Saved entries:
● ● ●
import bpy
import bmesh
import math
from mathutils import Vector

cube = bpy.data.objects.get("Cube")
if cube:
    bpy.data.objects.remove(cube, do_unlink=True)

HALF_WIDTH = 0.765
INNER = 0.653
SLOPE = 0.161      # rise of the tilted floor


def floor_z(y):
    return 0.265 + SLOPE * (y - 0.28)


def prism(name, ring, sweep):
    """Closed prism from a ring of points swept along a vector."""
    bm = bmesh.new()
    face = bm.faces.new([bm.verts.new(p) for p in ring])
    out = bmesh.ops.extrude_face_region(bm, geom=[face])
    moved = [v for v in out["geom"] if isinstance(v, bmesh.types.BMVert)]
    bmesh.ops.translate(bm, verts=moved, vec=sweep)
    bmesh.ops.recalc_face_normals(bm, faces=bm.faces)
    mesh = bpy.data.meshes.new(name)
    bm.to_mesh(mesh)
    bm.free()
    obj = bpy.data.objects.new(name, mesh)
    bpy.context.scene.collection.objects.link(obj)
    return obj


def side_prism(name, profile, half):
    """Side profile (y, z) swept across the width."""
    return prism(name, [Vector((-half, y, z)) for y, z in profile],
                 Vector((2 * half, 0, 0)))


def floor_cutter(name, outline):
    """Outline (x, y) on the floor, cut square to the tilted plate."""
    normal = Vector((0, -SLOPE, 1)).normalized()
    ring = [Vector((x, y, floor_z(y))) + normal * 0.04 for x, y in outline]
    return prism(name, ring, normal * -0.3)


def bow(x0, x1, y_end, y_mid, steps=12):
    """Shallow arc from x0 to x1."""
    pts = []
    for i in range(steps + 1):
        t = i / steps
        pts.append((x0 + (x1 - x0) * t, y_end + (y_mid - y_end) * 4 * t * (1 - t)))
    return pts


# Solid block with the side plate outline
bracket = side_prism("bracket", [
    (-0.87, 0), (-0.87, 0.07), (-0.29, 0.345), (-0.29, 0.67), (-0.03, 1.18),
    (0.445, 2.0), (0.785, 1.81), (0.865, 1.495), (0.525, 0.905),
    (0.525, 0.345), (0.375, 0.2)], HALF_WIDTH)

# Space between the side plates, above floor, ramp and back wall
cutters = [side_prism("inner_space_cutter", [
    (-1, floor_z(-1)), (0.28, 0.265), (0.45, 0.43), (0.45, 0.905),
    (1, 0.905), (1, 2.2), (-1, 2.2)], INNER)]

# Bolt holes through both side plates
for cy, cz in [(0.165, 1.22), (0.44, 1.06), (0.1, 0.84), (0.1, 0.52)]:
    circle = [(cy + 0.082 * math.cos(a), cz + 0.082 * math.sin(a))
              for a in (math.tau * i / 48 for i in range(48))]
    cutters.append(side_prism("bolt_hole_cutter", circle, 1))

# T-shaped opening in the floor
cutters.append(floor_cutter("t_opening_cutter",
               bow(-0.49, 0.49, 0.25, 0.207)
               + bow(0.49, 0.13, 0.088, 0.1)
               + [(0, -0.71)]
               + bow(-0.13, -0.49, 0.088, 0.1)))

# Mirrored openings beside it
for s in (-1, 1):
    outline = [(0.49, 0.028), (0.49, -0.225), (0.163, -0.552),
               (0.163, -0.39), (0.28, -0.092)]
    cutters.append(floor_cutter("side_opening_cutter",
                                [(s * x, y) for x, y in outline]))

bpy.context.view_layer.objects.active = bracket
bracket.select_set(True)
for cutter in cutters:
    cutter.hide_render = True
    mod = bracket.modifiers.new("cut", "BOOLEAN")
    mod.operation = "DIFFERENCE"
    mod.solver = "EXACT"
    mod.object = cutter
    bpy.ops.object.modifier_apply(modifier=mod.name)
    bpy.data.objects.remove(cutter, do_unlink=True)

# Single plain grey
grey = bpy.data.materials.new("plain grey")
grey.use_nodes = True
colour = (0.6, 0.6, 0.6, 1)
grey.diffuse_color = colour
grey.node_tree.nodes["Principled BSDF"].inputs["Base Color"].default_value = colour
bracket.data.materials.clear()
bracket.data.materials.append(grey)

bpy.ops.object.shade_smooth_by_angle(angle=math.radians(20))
● ● ●
THE PROBLEM: Copy out the data exactly as it stands, leaving nothing out.

SOLUTION TO THIS EXERCISE:
import bpy
import bmesh
import math
from mathutils import Vector

cube = bpy.data.objects.get("Cube")
if cube:
    bpy.data.objects.remove(cube, do_unlink=True)

HALF_WIDTH = 0.765
INNER = 0.653
SLOPE = 0.161      # rise of the tilted floor


def floor_z(y):
    return 0.265 + SLOPE * (y - 0.28)


def prism(name, ring, sweep):
    """Closed prism from a ring of points swept along a vector."""
    bm = bmesh.new()
    face = bm.faces.new([bm.verts.new(p) for p in ring])
    out = bmesh.ops.extrude_face_region(bm, geom=[face])
    moved = [v for v in out["geom"] if isinstance(v, bmesh.types.BMVert)]
    bmesh.ops.translate(bm, verts=moved, vec=sweep)
    bmesh.ops.recalc_face_normals(bm, faces=bm.faces)
    mesh = bpy.data.meshes.new(name)
    bm.to_mesh(mesh)
    bm.free()
    obj = bpy.data.objects.new(name, mesh)
    bpy.context.scene.collection.objects.link(obj)
    return obj


def side_prism(name, profile, half):
    """Side profile (y, z) swept across the width."""
    return prism(name, [Vector((-half, y, z)) for y, z in profile],
                 Vector((2 * half, 0, 0)))


def floor_cutter(name, outline):
    """Outline (x, y) on the floor, cut square to the tilted plate."""
    normal = Vector((0, -SLOPE, 1)).normalized()
    ring = [Vector((x, y, floor_z(y))) + normal * 0.04 for x, y in outline]
    return prism(name, ring, normal * -0.3)


def bow(x0, x1, y_end, y_mid, steps=12):
    """Shallow arc from x0 to x1."""
    pts = []
    for i in range(steps + 1):
        t = i / steps
        pts.append((x0 + (x1 - x0) * t, y_end + (y_mid - y_end) * 4 * t * (1 - t)))
    return pts


# Solid block with the side plate outline
bracket = side_prism("bracket", [
    (-0.87, 0), (-0.87, 0.07), (-0.29, 0.345), (-0.29, 0.67), (-0.03, 1.18),
    (0.445, 2.0), (0.785, 1.81), (0.865, 1.495), (0.525, 0.905),
    (0.525, 0.345), (0.375, 0.2)], HALF_WIDTH)

# Space between the side plates, above floor, ramp and back wall
cutters = [side_prism("inner_space_cutter", [
    (-1, floor_z(-1)), (0.28, 0.265), (0.45, 0.43), (0.45, 0.905),
    (1, 0.905), (1, 2.2), (-1, 2.2)], INNER)]

# Bolt holes through both side plates
for cy, cz in [(0.165, 1.22), (0.44, 1.06), (0.1, 0.84), (0.1, 0.52)]:
    circle = [(cy + 0.082 * math.cos(a), cz + 0.082 * math.sin(a))
              for a in (math.tau * i / 48 for i in range(48))]
    cutters.append(side_prism("bolt_hole_cutter", circle, 1))

# T-shaped opening in the floor
cutters.append(floor_cutter("t_opening_cutter",
               bow(-0.49, 0.49, 0.25, 0.207)
               + bow(0.49, 0.13, 0.088, 0.1)
               + [(0, -0.71)]
               + bow(-0.13, -0.49, 0.088, 0.1)))

# Mirrored openings beside it
for s in (-1, 1):
    outline = [(0.49, 0.028), (0.49, -0.225), (0.163, -0.552),
               (0.163, -0.39), (0.28, -0.092)]
    cutters.append(floor_cutter("side_opening_cutter",
                                [(s * x, y) for x, y in outline]))

bpy.context.view_layer.objects.active = bracket
bracket.select_set(True)
for cutter in cutters:
    cutter.hide_render = True
    mod = bracket.modifiers.new("cut", "BOOLEAN")
    mod.operation = "DIFFERENCE"
    mod.solver = "EXACT"
    mod.object = cutter
    bpy.ops.object.modifier_apply(modifier=mod.name)
    bpy.data.objects.remove(cutter, do_unlink=True)

# Single plain grey
grey = bpy.data.materials.new("plain grey")
grey.use_nodes = True
colour = (0.6, 0.6, 0.6, 1)
grey.diffuse_color = colour
grey.node_tree.nodes["Principled BSDF"].inputs["Base Color"].default_value = colour
bracket.data.materials.clear()
bracket.data.materials.append(grey)

bpy.ops.object.shade_smooth_by_angle(angle=math.radians(20))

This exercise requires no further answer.